Like Madame Pompadour reportedly said as the revolution rose like an angry tide, apr├ęs nous, le deluge—after us, the flood. But while we’re waiting for the waters to rise, it would be nice if the corporate interests could respect and maybe even try to listen to the residents. Who knows, it could be the start of a beautiful friendship, or at least a thoughtful dialogue.

According to the Los Angeles County Fire Department Lifeguard Division, more than 10 million visitors braved PCH traffic last summer for a day at the beach. That doesn't include local traffic, or travelers headed for other destinations.

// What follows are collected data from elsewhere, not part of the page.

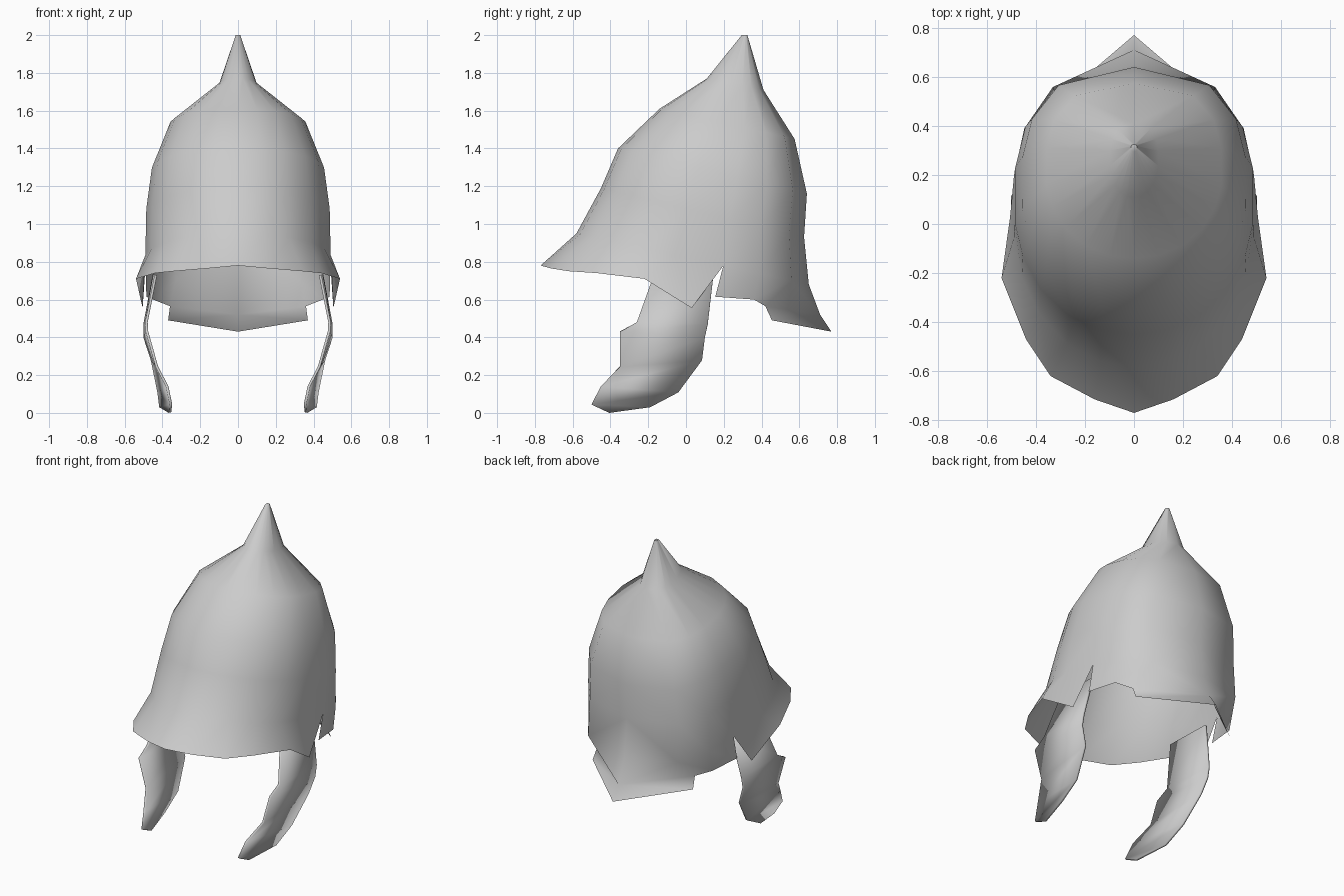
import bpy
import bmesh
from math import sin, cos, radians

cube = bpy.data.objects.get("Cube")
if cube:
    bpy.data.objects.remove(cube, do_unlink=True)

steel = bpy.data.materials.new("plain_steel")
steel.use_nodes = True
GREY = (0.6, 0.6, 0.6, 1)
steel.diffuse_color = GREY
steel.node_tree.nodes["Principled BSDF"].inputs["Base Color"].default_value = GREY


def finish(name, bm, angle, thickness=0):
    """Turn a half mesh into a mirrored, smoothed object."""
    mesh = bpy.data.meshes.new(name)
    bm.to_mesh(mesh)
    bm.free()
    mesh.materials.append(steel)
    obj = bpy.data.objects.new(name, mesh)
    bpy.context.collection.objects.link(obj)
    if thickness:
        solid = obj.modifiers.new("thickness", 'SOLIDIFY')
        solid.thickness = thickness
        solid.offset = 0
    mirror = obj.modifiers.new("mirror", 'MIRROR')
    mirror.merge_threshold = 0.0005
    bpy.ops.object.select_all(action='DESELECT')
    obj.select_set(True)
    bpy.context.view_layer.objects.active = obj
    bpy.ops.object.shade_smooth_by_angle(angle=radians(angle))


def bridge(bm, upper, lower):
    for i in range(len(upper) - 1):
        bm.faces.new((lower[i], lower[i + 1], upper[i + 1], upper[i]))


# Bowl and spike: tilted half rings as (front y, front z, back y, back z, half width)
RINGS = [
    (0.295, 2.00, 0.325, 2.00, 0.012),
    (0.11, 1.77, 0.41, 1.71, 0.10),
    (-0.14, 1.61, 0.575, 1.45, 0.36),
    (-0.36, 1.40, 0.64, 1.16, 0.46),
    (-0.45, 1.19, 0.625, 0.93, 0.49),
    (-0.58, 0.95, 0.65, 0.68, 0.495),
]
# The wide last step leaves a flat panel either side of the back ridge
ANGLES = [0, 15, 32, 50, 67, 82, 100, 119, 144, 180]
NOTCH = 6


def half_ring(bm, fy, fz, by, bz, width):
    verts = []
    for a in ANGLES:
        power = 0.95 if a < 90 else 0.76
        s, c = max(sin(radians(a)), 0), cos(radians(a))
        x = width * s ** power if 0 < a < 180 else 0
        t = 0.5 - 0.5 * abs(c) ** power * (1 if c > 0 else -1)
        verts.append(bm.verts.new((x, fy + (by - fy) * t, fz + (bz - fz) * t)))
    return verts


bm = bmesh.new()
rings = [half_ring(bm, *r) for r in RINGS]
for upper, lower in zip(rings, rings[1:]):
    bridge(bm, upper, lower)
bm.faces.new(rings[0])
rim = rings[-1]

# Flared brim, ending in a point beside the ear notch
brim = [bm.verts.new(p) for p in (
    (0, -0.77, 0.78), (0.16, -0.715, 0.765), (0.34, -0.62, 0.75),
    (0.44, -0.47, 0.74), (0.54, -0.22, 0.71), (0.505, 0.03, 0.555))]
bridge(bm, rim[:NOTCH], brim)
bm.faces.new((brim[-1], rim[NOTCH], rim[NOTCH - 1]))

# Rear skirt, with a diagonal crease running down to the back ridge
skirt = [bm.verts.new(p) for p in (
    (0.485, 0.155, 0.615), (0.45, 0.36, 0.60), (0.36, 0.42, 0.565),
    (0, 0.71, 0.52))]
bridge(bm, rim[NOTCH:-1], skirt[:-1])
bm.faces.new((rim[-2], skirt[-1], rim[-1]))
bm.faces.new((rim[-2], skirt[-2], skirt[-1]))

# Neck guard
neck = [bm.verts.new(p) for p in ((0.37, 0.455, 0.49), (0, 0.77, 0.43))]
bridge(bm, skirt[-2:], neck)
finish("helmet_shell", bm, 70)

# Cheek guards: rows of front and back edge points, from the hinge down
ROWS = [
    ((0.435, -0.17, 0.73), (0.445, 0.145, 0.73)),
    ((0.485, -0.26, 0.48), (0.494, 0.115, 0.47)),
    ((0.482, -0.35, 0.43), (0.494, 0.10, 0.40)),
    ((0.43, -0.35, 0.245), (0.455, 0.085, 0.28)),
    ((0.375, -0.45, 0.14), (0.42, -0.04, 0.11)),
    ((0.355, -0.50, 0.045), (0.41, -0.19, 0.03)),
]
bm = bmesh.new()
rows = [[bm.verts.new(p) for p in row] for row in ROWS]
for upper, lower in zip(rows, rows[1:]):
    bridge(bm, upper, lower)
tip = bm.verts.new((0.36, -0.405, 0.002))
bm.faces.new((rows[-1][0], tip, rows[-1][1]))
finish("cheek_guards", bm, 5, 0.014)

And it doesn't include the other three quarters of the year. Photo © 2015 S. Guldimann 

The reason all those people have been willing to sit in traffic for hours on a summer day is for the opportunity to find peace, tranquility and most importantly, unspoiled beauty at the end of drive. Photo © 2015 S. Guldimann 

Everyone who is concerned about the future of Malibu needs to be at that meeting on Monday and to respectfully and succinctly provide input. But it’s OK to laugh at the project’s traffic consultant, he’s obviously there for comic relief. 

This is Bucket Boy. He stands in Legacy Park with his feet eternally mired in concrete, his back to the ocean, and his eyes fixed on the contents of his bucket instead of on the view of the mountains in front of him. He's the perfect symbol for the kind of single-minded push by outside interests for maximum buildout in Malibu that created the relentlessly ugly office buildings that line PCH from Las Flores to the Malibu Pier and helped fuel the push for cityhood, which we achieved in 1991, so the residents could have a voice in Malibu's future. This city is empower by the community to be the stewards of our natural resources and to ensure that this stretch of coast, the last Spanish land grant, the ancient home of the Chumash people, and the only city located entirely within the Santa Monica Mountains National Recreation Area, remains "very near terrestrial paradise." Photo © 2015 S. Guldimann